Your task: When a line in the entries contains the word "rings", copy that line in full.

Provided records:

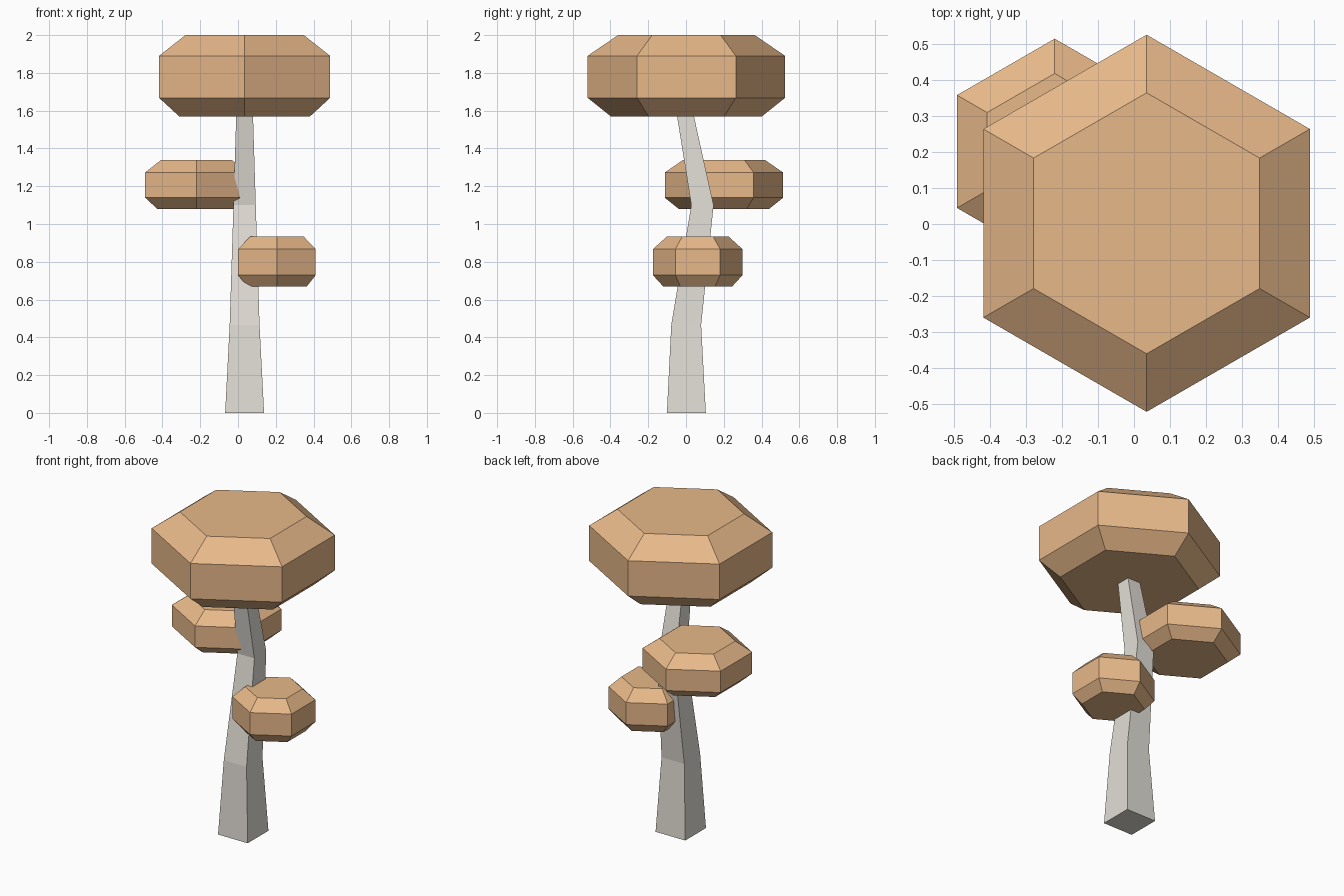
import bpy
import bmesh
from math import cos, sin, radians, sqrt

if "Cube" in bpy.data.objects:
    bpy.data.objects.remove(bpy.data.objects["Cube"])


def material(name, color):
    mat = bpy.data.materials.new(name)
    mat.diffuse_color = color
    mat.use_nodes = True
    mat.node_tree.nodes["Principled BSDF"].inputs["Base Color"].default_value = mat.diffuse_color
    return mat


def loft(name, sides, start, sections, mat):
    """Closed solid through horizontal polygon sections (x, y, z, radius)."""
    bm = bmesh.new()
    rings = []
    for x, y, z, r in sections:
        angles = [radians(start + 360 * i / sides) for i in range(sides)]
        rings.append([bm.verts.new((x + r * cos(a), y + r * sin(a), z)) for a in angles])
    for low, high in zip(rings, rings[1:]):
        for i in range(sides):
            j = (i + 1) % sides
            bm.faces.new((low[i], low[j], high[j], high[i]))
    bm.faces.new(rings[0][::-1])
    bm.faces.new(rings[-1])
    mesh = bpy.data.meshes.new(name)
    bm.to_mesh(mesh)
    bm.free()
    mesh.materials.append(mat)
    obj = bpy.data.objects.new(name, mesh)
    bpy.context.collection.objects.link(obj)
    return obj


bark = material("pale_bark", (0.76, 0.73, 0.67, 1))
leaf = material("tan_foliage", (0.80, 0.48, 0.25, 1))

# Bent, tapering square trunk: (y centre, z, half width)
trunk = [(0.002, 0, 0.103), (0.001, 0.465, 0.079), (0.087, 1.10, 0.059), (-0.012, 1.62, 0.043)]
loft("trunk", 4, 45, [(0.035, y, z, h * sqrt(2)) for y, z, h in trunk], bark)


# Hexagonal foliage clumps, chamfered above and below
def foliage(name, x, y, radius, heights):
    scales = (0.765, 1, 1, 0.692)
    loft(name, 6, 30, [(x, y, z, radius * s) for z, s in zip(heights, scales)], leaf)


foliage("top_foliage", 0.035, 0.002, 0.523, (1.57, 1.668, 1.89, 2.0))
foliage("middle_foliage", -0.22, 0.201, 0.313, (1.08, 1.139, 1.273, 1.339))
foliage("lower_foliage", 0.206, 0.062, 0.237, (0.668, 0.729, 0.867, 0.933))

Output of the task:
    rings = []
        rings.append([bm.verts.new((x + r * cos(a), y + r * sin(a), z)) for a in angles])
    for low, high in zip(rings, rings[1:]):
    bm.faces.new(rings[0][::-1])
    bm.faces.new(rings[-1])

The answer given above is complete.